Last July, my husband and I spent over 2 weeks traveling throughout the Pacific Northwest. We hopped from Portland to Seattle to Vancouver and back to Seattle again. One of my favorite spots was a cafe called Small Victory in Vancouver, Canada.
It was just two blocks away from the Airbnb apartment in the Yaletown neighborhood. I spent three mornings there – writing and people-watching. The latte and London Fog latte were crafted well, the croissant and blueberry almond brioche pastries were delicious and delicately flaky, and the decor was minimally trendy with modern gold details and ash wood panels. It was my kind of scene and the perfect space to marvel at how I found myself on this trip.
It started with a question.
Earlier in the year, J & I were waiting in line for dinner at the ever-popular Ramen Dojo restaurant. I had asked What would it take for us to ever move out of the Bay Area? It was meant to be a fun, blue-sky type of discussion. The questions then led to Where else would we want to live? New York? Canada? Japan? What kind of jobs could we have over there?

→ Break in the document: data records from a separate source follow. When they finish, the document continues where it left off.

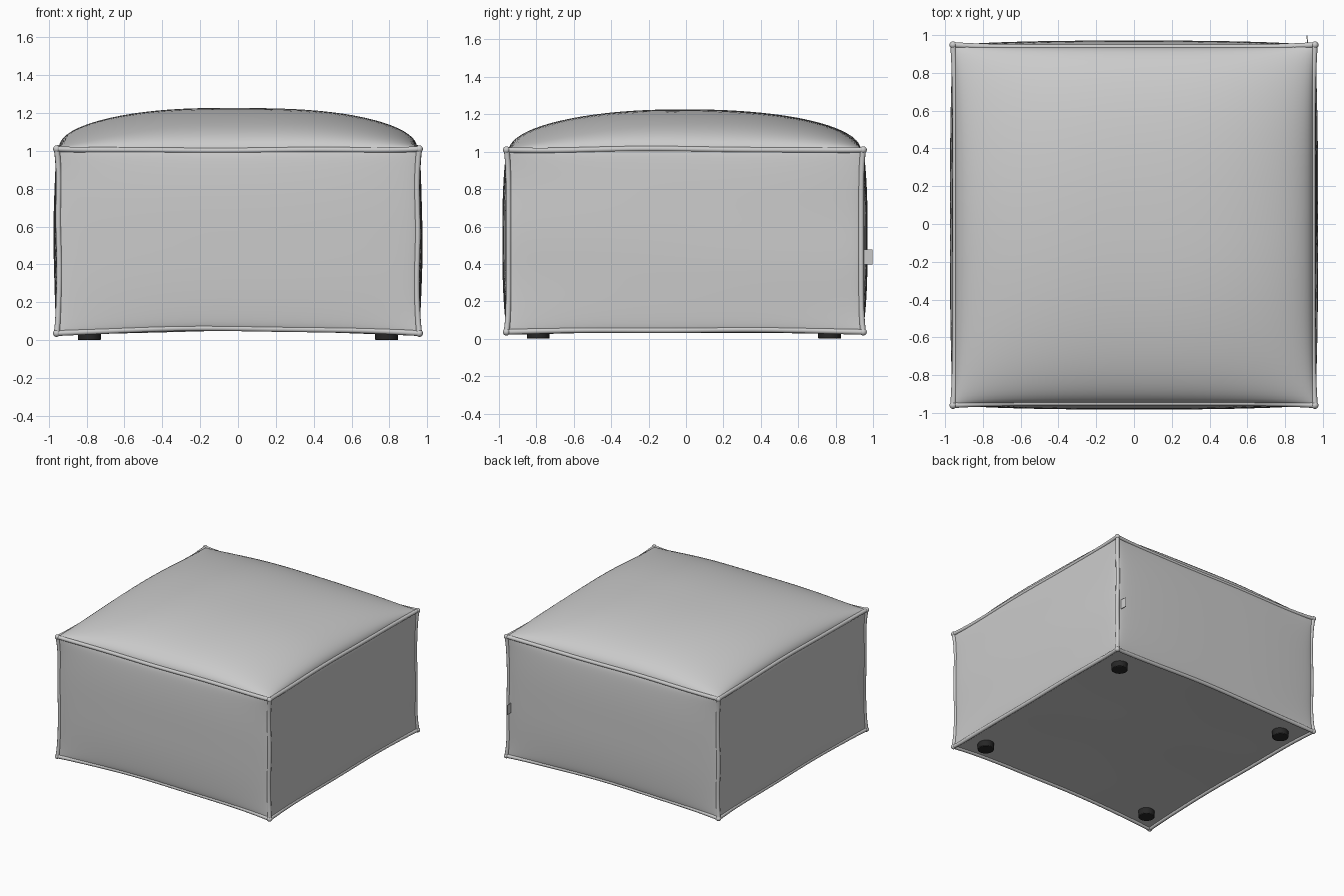
import bpy, bmesh
from math import sin, cos, pi
from mathutils import Vector

if "Cube" in bpy.data.objects:
    bpy.data.objects.remove(bpy.data.objects["Cube"])

N = 40
LO = (-0.958, -0.960, 0.036)   # lower corner of the seam box
HI = (0.958, 0.948, 1.010)     # upper corner
PIPE = 0.015


def lerp(axis, c):
    return LO[axis] + (HI[axis] - LO[axis]) * (c + 1) / 2


def seam(c):
    """Point on a seam; at least two entries of c are +-1."""
    p = Vector([lerp(i, c[i]) for i in range(3)])
    run = min(range(3), key=lambda i: abs(c[i]))
    t = c[run]
    if abs(t) > 0.9999:
        return p
    pull = 1 - abs(t) ** 6
    for i in (0, 1):                       # seams pull inward between corners
        if i != run:
            p[i] -= c[i] * 0.012 * pull
    arc = 1 - t * t
    if run != 2:                           # sagging and rising horizontal seams
        if c[2] < 0:
            p.z += (0.026 if run == 0 else 0.012) * arc
        else:
            p.z += -0.010 * pull + (0.004 if run == 0 else 0.014) * arc
    wave = 0.003 * sin(5 * t + 2 * c[(run + 1) % 3] + c[(run + 2) % 3]) * arc
    p[2 if run != 2 else 0] += wave
    return p


def panel(name, a, s, bulge, power):
    """Puffed cushion panel stretched between its four seams."""
    b, d = (a + 1) % 3, (a + 2) % 3

    def e(u, v):
        c = [0, 0, 0]
        c[a], c[b], c[d] = s, u, v
        return seam(c)

    ts = [-cos(pi * i / N) for i in range(N + 1)]
    ts[0], ts[-1] = -1, 1
    bm = bmesh.new()
    grid = []
    for u in ts:
        row = []
        for v in ts:
            U, V = (u + 1) / 2, (v + 1) / 2
            p = e(u, -1) * (1 - V) + e(u, 1) * V + e(-1, v) * (1 - U) + e(1, v) * U
            p -= (e(-1, -1) * (1 - U) * (1 - V) + e(1, -1) * U * (1 - V)
                  + e(-1, 1) * (1 - U) * V + e(1, 1) * U * V)
            puff = max(0, (1 - abs(u) ** power) * (1 - abs(v) ** power)) ** 0.5
            p[a] += s * bulge * puff
            row.append(bm.verts.new(p))
        grid.append(row)
    for i in range(N):
        for j in range(N):
            q = [grid[i][j], grid[i + 1][j], grid[i + 1][j + 1], grid[i][j + 1]]
            f = bm.faces.new(q if s > 0 else q[::-1])
            f.smooth = True
    me = bpy.data.meshes.new(name)
    bm.to_mesh(me)
    bm.free()
    bpy.context.collection.objects.link(bpy.data.objects.new(name, me))


# Upholstery panels
panel("top_cushion", 2, 1, 0.218, 2.5)
panel("bottom_panel", 2, -1, 0.0, 3)
panel("front_panel", 1, -1, 0.046, 3)
panel("back_panel", 1, 1, 0.047, 3)
panel("left_panel", 0, -1, 0.039, 3)
panel("right_panel", 0, 1, 0.039, 3)

# Piping along all twelve seams
cu = bpy.data.curves.new("piping", 'CURVE')
cu.dimensions = '3D'
cu.bevel_depth = PIPE
cu.bevel_resolution = 3
cu.use_fill_caps = True
for run in range(3):
    for s1 in (-1, 1):
        for s2 in (-1, 1):
            sp = cu.splines.new('POLY')
            sp.points.add(N)
            for k in range(N + 1):
                c = [0, 0, 0]
                c[run] = -1 if k == 0 else 1 if k == N else -cos(pi * k / N)
                c[(run + 1) % 3], c[(run + 2) % 3] = s1, s2
                sp.points[k].co = (*seam(c), 1)
            sp.use_smooth = True
bpy.context.collection.objects.link(bpy.data.objects.new("piping", cu))

# Small pinched knots at the corners
for x in (-1, 1):
    for y in (-1, 1):
        for z in (-1, 1):
            p = seam((x, y, z))
            bpy.ops.mesh.primitive_uv_sphere_add(segments=16, ring_count=10, radius=0.019, location=p)
            bpy.context.object.name = "corner_knot"
            bpy.ops.object.shade_smooth()

# Feet
dark = bpy.data.materials.new("dark_plastic")
dark.diffuse_color = (0.02, 0.02, 0.02, 1)
dark.use_nodes = True
dark.node_tree.nodes["Principled BSDF"].inputs["Base Color"].default_value = dark.diffuse_color
for x in (-0.785, 0.785):
    for y in (-0.79, 0.768):
        bpy.ops.mesh.primitive_cylinder_add(vertices=32, radius=0.061, depth=0.06, location=(x, y, 0.03))
        foot = bpy.context.object
        foot.name = "foot"
        foot.data.materials.append(dark)
        bev = foot.modifiers.new("bevel", 'BEVEL')
        bev.width = 0.005
        bev.segments = 2
        bpy.ops.object.shade_smooth_by_angle()

# Fabric tab sewn into the back right seam
bpy.ops.mesh.primitive_cube_add(size=1, location=(0.918, 0.968, 0.437))
tab = bpy.context.object
tab.name = "fabric_tab"
tab.scale = (0.005, 0.06, 0.078)
tab.rotation_euler.z = 0.08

At one point in the conversation, I wondered if there was a way we could have the best of both worlds. How could we experience living away without uprooting our lives at home? The question lingered for the rest of the evening, and then tangible ideas began to form into a solid plan.
We had a trip already booked for Portland in July to attend the World Domination Summit for a few days. We then calculated whether time, expenses, and work-schedules could make it feasible to extend our trip. It grew from a few days to 2.5 weeks, from a visit to Portland to a tour of the Pacific Northwest. While there were definitely some obstacles to figure out, we found a way to make it work.
We’re already looking forward to our next adventure, eventually working our way to a month off or even a summer dedicated to living abroad. A year ago, this kind of trip did not exist for us and our lifestyles. We couldn’t even conceive of it. And now it feels entirely possible.
Sometimes it takes a good question to allow for possibilities to form. To consider a new way of living.